After months of shopping itself, storage networking vendor QLogic has a buyer.

Networking semiconductor vendor Wednesday said it will pay $1 billion for the FC and Ethernet adapter company in a deal expected to close in the third quarter of 2016. The deal adds to the evidence that storage networking is a best fit as part of a larger Ethernet-dominated networking company.

Cisco kicked off the trend of combining networking and storage when the Ethernet giant stared selling Fibre Channel SAN switches in 2003. The FC connectivity market has seen a great deal of consolidation since then, with FC vendors either going away or joining forces with Ethernet companies.
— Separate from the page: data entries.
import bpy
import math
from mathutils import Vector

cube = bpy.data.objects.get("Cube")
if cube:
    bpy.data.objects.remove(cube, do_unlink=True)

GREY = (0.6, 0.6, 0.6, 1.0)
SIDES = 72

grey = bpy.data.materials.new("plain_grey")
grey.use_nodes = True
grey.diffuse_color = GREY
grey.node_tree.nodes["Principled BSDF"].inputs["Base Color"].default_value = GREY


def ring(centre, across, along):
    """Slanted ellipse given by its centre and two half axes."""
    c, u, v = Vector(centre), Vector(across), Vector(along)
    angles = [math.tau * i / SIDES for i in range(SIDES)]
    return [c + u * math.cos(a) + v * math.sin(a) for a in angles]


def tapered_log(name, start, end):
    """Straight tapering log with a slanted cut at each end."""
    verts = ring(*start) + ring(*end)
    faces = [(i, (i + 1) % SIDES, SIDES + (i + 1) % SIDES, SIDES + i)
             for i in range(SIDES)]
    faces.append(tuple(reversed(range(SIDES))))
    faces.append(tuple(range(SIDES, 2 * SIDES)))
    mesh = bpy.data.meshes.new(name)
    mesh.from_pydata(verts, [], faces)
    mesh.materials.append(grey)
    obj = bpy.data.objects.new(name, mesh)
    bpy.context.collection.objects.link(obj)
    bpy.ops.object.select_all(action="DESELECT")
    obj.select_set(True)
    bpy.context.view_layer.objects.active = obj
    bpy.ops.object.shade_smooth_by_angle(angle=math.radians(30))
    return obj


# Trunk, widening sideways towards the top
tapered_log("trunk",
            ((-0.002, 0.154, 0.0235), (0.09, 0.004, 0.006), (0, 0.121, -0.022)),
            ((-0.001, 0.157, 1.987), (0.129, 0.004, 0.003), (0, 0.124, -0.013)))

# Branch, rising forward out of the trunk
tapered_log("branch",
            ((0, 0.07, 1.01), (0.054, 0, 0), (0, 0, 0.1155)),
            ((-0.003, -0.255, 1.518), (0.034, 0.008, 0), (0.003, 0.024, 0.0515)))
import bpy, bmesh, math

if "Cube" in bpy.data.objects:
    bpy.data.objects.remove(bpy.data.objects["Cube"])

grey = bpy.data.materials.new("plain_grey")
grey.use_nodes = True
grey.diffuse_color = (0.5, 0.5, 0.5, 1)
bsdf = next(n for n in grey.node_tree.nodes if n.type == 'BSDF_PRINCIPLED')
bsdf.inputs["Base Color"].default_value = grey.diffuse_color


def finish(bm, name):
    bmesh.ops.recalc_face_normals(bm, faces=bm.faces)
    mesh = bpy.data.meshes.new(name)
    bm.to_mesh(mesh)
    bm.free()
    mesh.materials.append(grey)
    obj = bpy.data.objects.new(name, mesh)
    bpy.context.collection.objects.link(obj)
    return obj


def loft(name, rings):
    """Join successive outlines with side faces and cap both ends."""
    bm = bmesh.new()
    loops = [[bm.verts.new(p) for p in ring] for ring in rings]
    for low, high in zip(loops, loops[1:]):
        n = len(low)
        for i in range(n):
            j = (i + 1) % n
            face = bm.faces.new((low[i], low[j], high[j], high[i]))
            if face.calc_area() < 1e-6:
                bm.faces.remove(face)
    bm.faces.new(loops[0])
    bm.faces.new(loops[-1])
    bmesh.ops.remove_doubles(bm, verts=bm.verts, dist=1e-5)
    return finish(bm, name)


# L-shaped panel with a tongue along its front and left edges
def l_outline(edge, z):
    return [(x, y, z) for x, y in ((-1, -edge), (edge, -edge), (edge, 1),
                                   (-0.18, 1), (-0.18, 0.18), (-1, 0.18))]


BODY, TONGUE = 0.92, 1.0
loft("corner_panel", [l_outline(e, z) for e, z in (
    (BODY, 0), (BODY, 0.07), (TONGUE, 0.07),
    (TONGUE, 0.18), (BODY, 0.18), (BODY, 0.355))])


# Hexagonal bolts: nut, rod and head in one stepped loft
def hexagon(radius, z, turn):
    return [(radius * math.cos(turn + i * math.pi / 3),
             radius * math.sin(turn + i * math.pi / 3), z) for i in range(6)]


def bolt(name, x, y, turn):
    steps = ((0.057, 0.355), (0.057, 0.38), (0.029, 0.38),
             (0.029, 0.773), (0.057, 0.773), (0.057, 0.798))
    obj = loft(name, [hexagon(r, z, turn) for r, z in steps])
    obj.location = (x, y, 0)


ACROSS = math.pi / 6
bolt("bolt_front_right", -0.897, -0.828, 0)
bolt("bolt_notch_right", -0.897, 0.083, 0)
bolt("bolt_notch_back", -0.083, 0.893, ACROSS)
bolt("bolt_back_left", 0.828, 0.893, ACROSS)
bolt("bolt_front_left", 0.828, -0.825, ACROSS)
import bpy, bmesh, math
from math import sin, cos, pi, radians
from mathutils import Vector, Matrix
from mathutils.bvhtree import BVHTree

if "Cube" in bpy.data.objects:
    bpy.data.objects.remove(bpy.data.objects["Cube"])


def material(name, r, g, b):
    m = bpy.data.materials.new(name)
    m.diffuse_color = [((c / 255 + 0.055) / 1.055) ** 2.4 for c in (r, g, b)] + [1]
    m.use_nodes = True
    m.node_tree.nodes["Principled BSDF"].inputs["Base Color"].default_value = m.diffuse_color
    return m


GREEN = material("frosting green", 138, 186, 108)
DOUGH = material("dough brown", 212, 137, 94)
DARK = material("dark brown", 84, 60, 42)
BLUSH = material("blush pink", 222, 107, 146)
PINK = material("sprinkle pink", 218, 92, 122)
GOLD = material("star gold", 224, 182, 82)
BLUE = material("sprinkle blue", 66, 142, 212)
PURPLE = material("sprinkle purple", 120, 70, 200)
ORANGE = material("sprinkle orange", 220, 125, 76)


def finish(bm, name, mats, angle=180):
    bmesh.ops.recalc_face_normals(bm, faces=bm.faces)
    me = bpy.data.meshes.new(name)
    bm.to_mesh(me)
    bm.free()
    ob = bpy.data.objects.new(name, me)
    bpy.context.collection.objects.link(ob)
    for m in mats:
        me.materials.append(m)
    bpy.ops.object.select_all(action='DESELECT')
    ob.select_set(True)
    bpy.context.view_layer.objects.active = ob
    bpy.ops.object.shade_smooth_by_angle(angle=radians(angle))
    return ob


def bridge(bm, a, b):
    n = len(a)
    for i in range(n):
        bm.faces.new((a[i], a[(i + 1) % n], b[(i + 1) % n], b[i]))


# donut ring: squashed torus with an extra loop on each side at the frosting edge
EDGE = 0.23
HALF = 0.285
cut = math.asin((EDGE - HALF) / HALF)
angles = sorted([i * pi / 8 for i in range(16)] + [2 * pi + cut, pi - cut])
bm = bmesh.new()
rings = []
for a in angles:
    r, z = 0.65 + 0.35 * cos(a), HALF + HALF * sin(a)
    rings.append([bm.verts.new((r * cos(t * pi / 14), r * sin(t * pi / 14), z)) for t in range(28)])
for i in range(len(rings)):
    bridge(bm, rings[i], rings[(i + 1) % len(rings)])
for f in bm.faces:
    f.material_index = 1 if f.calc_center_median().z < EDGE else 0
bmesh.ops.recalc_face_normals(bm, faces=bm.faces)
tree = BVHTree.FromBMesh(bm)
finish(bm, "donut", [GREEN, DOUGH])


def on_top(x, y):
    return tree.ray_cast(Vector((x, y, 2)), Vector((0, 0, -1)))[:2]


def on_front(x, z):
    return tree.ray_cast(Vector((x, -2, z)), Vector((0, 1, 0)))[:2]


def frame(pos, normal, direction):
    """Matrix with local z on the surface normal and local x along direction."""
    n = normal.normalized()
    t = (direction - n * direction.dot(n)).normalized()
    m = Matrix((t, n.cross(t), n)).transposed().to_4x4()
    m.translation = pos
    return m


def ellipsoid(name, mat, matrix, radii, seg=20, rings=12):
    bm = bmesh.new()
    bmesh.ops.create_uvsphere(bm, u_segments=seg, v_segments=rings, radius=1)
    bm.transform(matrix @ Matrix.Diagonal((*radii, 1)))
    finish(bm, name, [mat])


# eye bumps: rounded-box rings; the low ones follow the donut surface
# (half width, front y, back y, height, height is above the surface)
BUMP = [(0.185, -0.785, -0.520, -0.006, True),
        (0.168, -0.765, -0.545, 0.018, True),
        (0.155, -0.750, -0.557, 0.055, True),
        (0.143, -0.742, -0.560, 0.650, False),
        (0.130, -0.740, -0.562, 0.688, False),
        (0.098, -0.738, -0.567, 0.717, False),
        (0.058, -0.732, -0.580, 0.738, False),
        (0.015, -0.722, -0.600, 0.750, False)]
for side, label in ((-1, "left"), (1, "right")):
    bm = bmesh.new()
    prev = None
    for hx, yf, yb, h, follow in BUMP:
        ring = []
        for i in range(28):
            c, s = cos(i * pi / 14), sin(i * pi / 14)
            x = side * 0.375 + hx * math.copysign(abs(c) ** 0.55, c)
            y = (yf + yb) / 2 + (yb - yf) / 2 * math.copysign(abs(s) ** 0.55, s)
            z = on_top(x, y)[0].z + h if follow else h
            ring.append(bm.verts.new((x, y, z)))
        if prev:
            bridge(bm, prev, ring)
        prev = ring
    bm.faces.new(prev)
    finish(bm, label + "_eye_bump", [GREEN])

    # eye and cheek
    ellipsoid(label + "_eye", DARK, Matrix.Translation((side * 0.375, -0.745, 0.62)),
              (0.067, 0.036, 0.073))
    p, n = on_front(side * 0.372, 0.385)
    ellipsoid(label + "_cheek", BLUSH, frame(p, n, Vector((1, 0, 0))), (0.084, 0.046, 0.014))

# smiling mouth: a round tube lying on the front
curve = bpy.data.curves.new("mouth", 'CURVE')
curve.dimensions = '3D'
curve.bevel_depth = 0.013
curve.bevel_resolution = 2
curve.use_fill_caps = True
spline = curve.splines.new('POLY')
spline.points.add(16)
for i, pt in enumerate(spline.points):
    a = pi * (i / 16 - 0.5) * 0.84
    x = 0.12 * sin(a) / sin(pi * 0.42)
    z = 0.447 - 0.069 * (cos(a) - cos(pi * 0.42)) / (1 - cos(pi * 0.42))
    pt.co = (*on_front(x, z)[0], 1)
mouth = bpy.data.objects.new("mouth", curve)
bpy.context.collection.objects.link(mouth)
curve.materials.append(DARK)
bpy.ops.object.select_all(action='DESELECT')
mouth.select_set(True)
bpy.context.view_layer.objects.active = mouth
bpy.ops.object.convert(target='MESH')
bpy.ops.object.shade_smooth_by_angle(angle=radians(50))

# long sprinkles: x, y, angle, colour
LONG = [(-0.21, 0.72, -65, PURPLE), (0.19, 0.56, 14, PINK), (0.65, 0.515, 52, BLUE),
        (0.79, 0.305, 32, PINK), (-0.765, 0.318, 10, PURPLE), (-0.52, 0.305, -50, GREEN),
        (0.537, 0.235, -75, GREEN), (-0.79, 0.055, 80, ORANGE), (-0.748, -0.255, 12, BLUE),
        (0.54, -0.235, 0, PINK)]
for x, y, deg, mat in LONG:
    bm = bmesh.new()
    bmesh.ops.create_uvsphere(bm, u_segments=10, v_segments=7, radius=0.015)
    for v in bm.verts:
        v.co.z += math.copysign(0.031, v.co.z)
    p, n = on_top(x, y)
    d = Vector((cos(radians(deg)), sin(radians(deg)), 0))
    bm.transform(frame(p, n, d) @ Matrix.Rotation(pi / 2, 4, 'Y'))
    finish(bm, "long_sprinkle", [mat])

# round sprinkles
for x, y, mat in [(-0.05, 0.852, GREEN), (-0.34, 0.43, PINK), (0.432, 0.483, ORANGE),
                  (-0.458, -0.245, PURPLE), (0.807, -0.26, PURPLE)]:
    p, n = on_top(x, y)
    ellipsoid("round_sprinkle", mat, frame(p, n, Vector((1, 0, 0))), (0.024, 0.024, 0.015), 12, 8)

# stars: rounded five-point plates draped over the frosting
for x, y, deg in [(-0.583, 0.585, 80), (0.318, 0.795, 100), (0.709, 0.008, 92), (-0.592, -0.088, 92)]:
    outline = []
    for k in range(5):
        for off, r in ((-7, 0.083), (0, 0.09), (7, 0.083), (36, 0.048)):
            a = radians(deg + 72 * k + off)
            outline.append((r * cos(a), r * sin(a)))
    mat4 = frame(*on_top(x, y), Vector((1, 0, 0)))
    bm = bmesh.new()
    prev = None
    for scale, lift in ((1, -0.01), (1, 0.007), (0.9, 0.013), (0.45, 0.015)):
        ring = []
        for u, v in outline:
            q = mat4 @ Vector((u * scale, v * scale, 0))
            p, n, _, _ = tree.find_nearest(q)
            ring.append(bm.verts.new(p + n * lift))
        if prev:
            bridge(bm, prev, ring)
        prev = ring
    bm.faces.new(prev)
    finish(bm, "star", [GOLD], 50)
Avago Technologies acquired QLogic rival Emulex for $606 million in 2015. That deal was sandwiched between Avago’s purchases of storage and networking chip firm LSI and networking connectivity vendor Broadcom.

Brocade, which began as a Fibre Channel switch company, moved into Ethernet network switching with a $2.6 billion acquisition of Foundry Networks in 2008. FC remains the bulk of Brocade’s business, but the vendor also added wireless networking vendor Ruckus for $1.2 billion in April to make it a broader enterprise play.

Now we have the two FC switch vendors Brocade and Cisco and the two main FC adapter providers QLogic and Emulex selling storage as part of larger networking companies.

Cavium is a player in the networking, communications and cloud markets but will use QLogic to fill one gap in its product line.

“Storage has been one of the areas that has been an aspirational market for us,” Cavium CEO Syed Ali said Wednesday evening on a webcast to discuss the QLogic deal. “We never had penetration into the mainstream storage market.”

Ali said owning QLogic can help Cavium push its own products such as its ThunderX data center and cloud processor into deals with storage vendors such as EMC and NetApp.  It also gives Cavium an instant storage software stack.

“QLogic has an extensive software stack that we don’t have for the mainstream market,” he said. “That software stack takes years to build out.”

Ali said Cavium will kill QLogic legacy products such as its FC switches because “it’s not a great idea for a silicon company to also be a switch company” but he said he is bullish on QLogic’s FC adapters. He pointed to the ongoing transition from 8 Gb per second FC to 16 Gbps and the move to 32 Gbps expected in 2017-18 and the rise of all-flash arrays as drivers of FC business. He said all-flash arrays have a 70% to 80% FC attach rate.